While visiting the special collections library at Washington University in St. Louis, where I teach in the Sam Fox School of Design & Visual Arts, I noticed a shelf of stacked foam lecterns, used by the library to cradle fragile books brought out for showing. The gray foam resembled stone, so much so that when I posted years ago. This cube structure was large enough to hold the foam lecterns and materially imposing enough to convey something of the dread within Kim Lozano’s poem.
A last question was onto what surface to put the poem? The plaque reference I’d read there on-line a photograph I took of the stacked forms a couple of friends complimented me for this new direction in my sculpture practice.

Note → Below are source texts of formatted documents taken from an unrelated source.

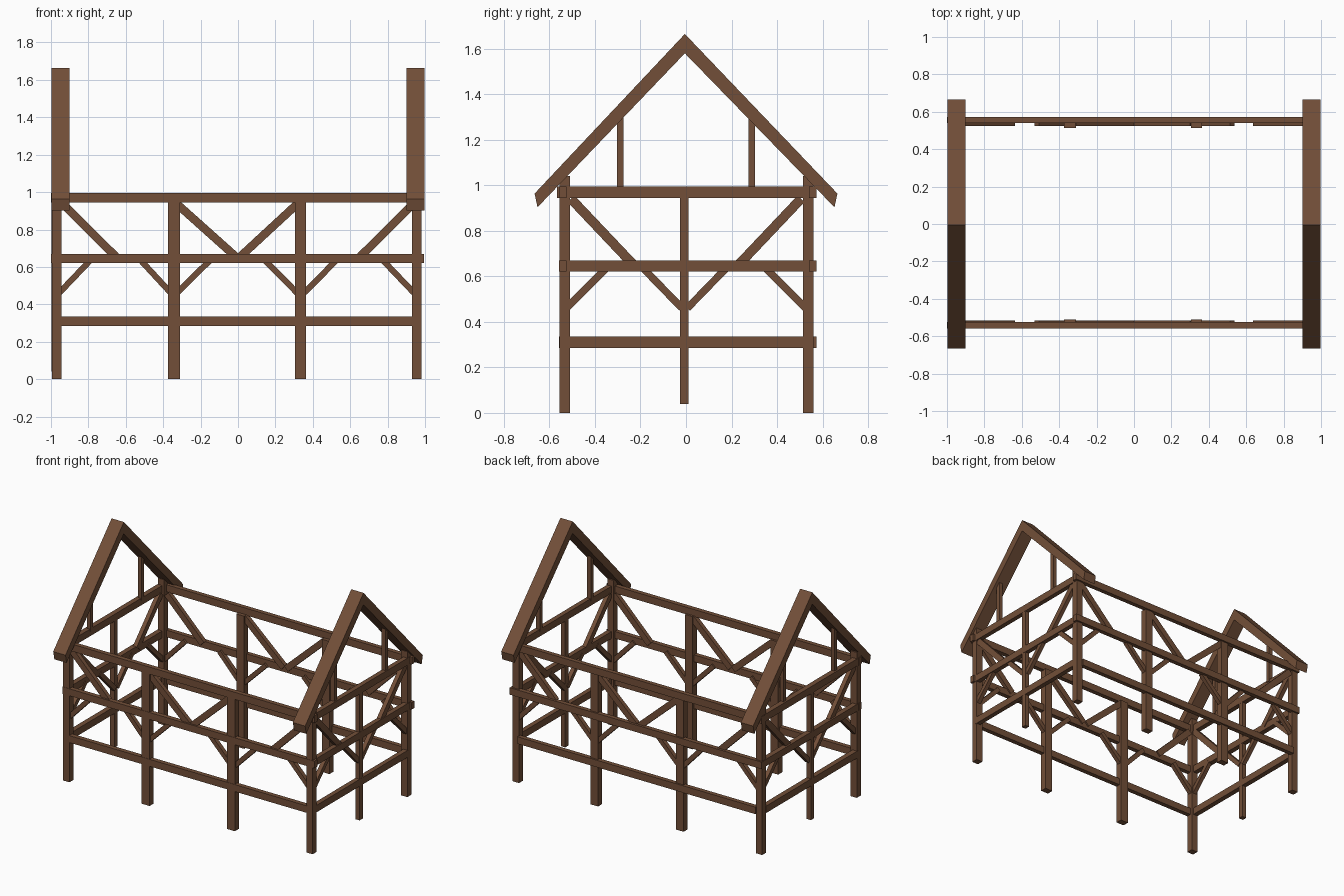
import bpy
from mathutils import Vector

if "Cube" in bpy.data.objects:
    bpy.data.objects.remove(bpy.data.objects["Cube"])

wood = bpy.data.materials.new("brown_timber")
wood.diffuse_color = (0.17, 0.078, 0.04, 1)
wood.use_nodes = True
wood.node_tree.nodes["Principled BSDF"].inputs["Base Color"].default_value = wood.diffuse_color


def mesh(name, verts, faces):
    me = bpy.data.meshes.new(name)
    me.from_pydata(verts, [], faces)
    me.materials.append(wood)
    ob = bpy.data.objects.new(name, me)
    bpy.context.collection.objects.link(ob)
    return ob


def prism(name, profile, axis, lo, hi):
    """Extrude a 4-point (horizontal, z) profile along x (axis 0) or y (axis 1)."""
    def put(p, d):
        return (d, p[0], p[1]) if axis == 0 else (p[0], d, p[1])
    area = sum(a[0] * b[1] - b[0] * a[1] for a, b in zip(profile, profile[1:] + profile[:1]))
    if (area < 0) == (axis == 0):
        profile = profile[::-1]
    v = [put(p, d) for d in (lo, hi) for p in profile]
    f = [(3, 2, 1, 0), (4, 5, 6, 7)] + [(i, (i + 1) % 4, (i + 1) % 4 + 4, i + 4) for i in range(4)]
    return mesh(name, v, f)


def box(name, x, y, z):
    return prism(name, [(y[0], z[0]), (y[1], z[0]), (y[1], z[1]), (y[0], z[1])], 0, *x)


def brace(name, a, b, w, axis, lo, hi):
    a, b = Vector(a), Vector(b)
    d = (b - a).normalized()
    n = Vector((-d.y, d.x)) * w / 2
    return prism(name, [tuple(p) for p in (a - n, b - n, b + n, a + n)], axis, lo, hi)


LOW, MID, TOP = (0.285, 0.335), (0.62, 0.67), (0.944, 0.995)

# Long walls, front and back
for side, py, ry, by in (("front", (-0.556, -0.51), (-0.558, -0.525), (-0.545, -0.515)),
                         ("back", (0.514, 0.56), (0.54, 0.572), (0.525, 0.555))):
    for x in ((-0.995, -0.945), (0.93, 0.98)):
        box(side + "_corner_post", x, py, (0, 1.04))
    for x in ((-0.373, -0.311), (0.304, 0.364)):
        box(side + "_middle_post", x, py, (0, TOP[0] + 0.005))
    box(side + "_wall_plate", (-1, 0.998), ry, TOP)
    box(side + "_middle_rail", (-1.0, 0.995), ry, MID)
    box(side + "_lower_rail", (-0.95, 0.935), ry, LOW)
    for a, b in ((-0.935, -0.653), (-0.325, -0.012), (0.315, 0.012), (0.935, 0.653)):
        brace(side + "_upper_brace", (a, 0.935), (b, 0.655), 0.044, 1, *by)
    for a, b in ((-0.955, -0.79), (-0.36, -0.52), (-0.325, -0.15),
                 (0.315, 0.145), (0.355, 0.525), (0.94, 0.775)):
        brace(side + "_lower_brace", (a, 0.462), (b, 0.635), 0.032, 1, *by)

# Gable walls, left and right
for side, rx, bx, fx in (("left", (-0.997, -0.96), (-0.985, -0.955), (-0.997, -0.9)),
                         ("right", (0.948, 0.982), (0.945, 0.975), (0.9, 0.997))):
    box(side + "_tie_beam", rx, (-0.566, 0.568), TOP)
    box(side + "_middle_rail", rx, (-0.553, 0.556), MID)
    box(side + "_lower_rail", rx, (-0.52, 0.52), LOW)
    box(side + "_centre_post", (rx[0] + 0.001, rx[1] - 0.001), (-0.026, 0.01), (0.04, TOP[0] + 0.005))
    for s in (-1, 1):
        brace(side + "_upper_brace", (s * 0.505, 0.94), (s * 0.235, 0.655), 0.042, 0, *bx)
        brace(side + "_lower_outer_brace", (s * 0.525, 0.46), (s * 0.35, 0.635), 0.032, 0, *bx)
        brace(side + "_lower_inner_brace", (s * 0.012 - 0.006, 0.46), (s * 0.182 - 0.006, 0.635), 0.032, 0, *bx)
        box(side + "_gable_stud", bx, (s * 0.288 - 0.014, s * 0.288 + 0.014), (0.98, 1.31))
        # Rafters meet at the ridge
        prism(side + "_rafter", [(-0.005, 1.664), (s * 0.665, 0.963), (s * 0.652, 0.903), (-0.005, 1.579)],
              0, *fx)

The library staff was amenable to my borrowing some of their lecterns for Poetry of the Wild, and in my studio the carved wooden hand looked appropriately eerie emerging from the ash colored shapes. Still, in what box would I put this tableau? After several weekends spent in fruitless quest for the right container I finally remembered that I had a stainless steel box of my own design sitting in my studio storage room, a leftover from an unrealized project of some 25 drew me to the Sam Fox School’s architecture wood shop, where I found a piece of scrap MDF (medium density fiberboard) shaped vaguely like an obelisk. With a laser router I burned the words of the poem onto the MDF. This architectonic shard leans against the box.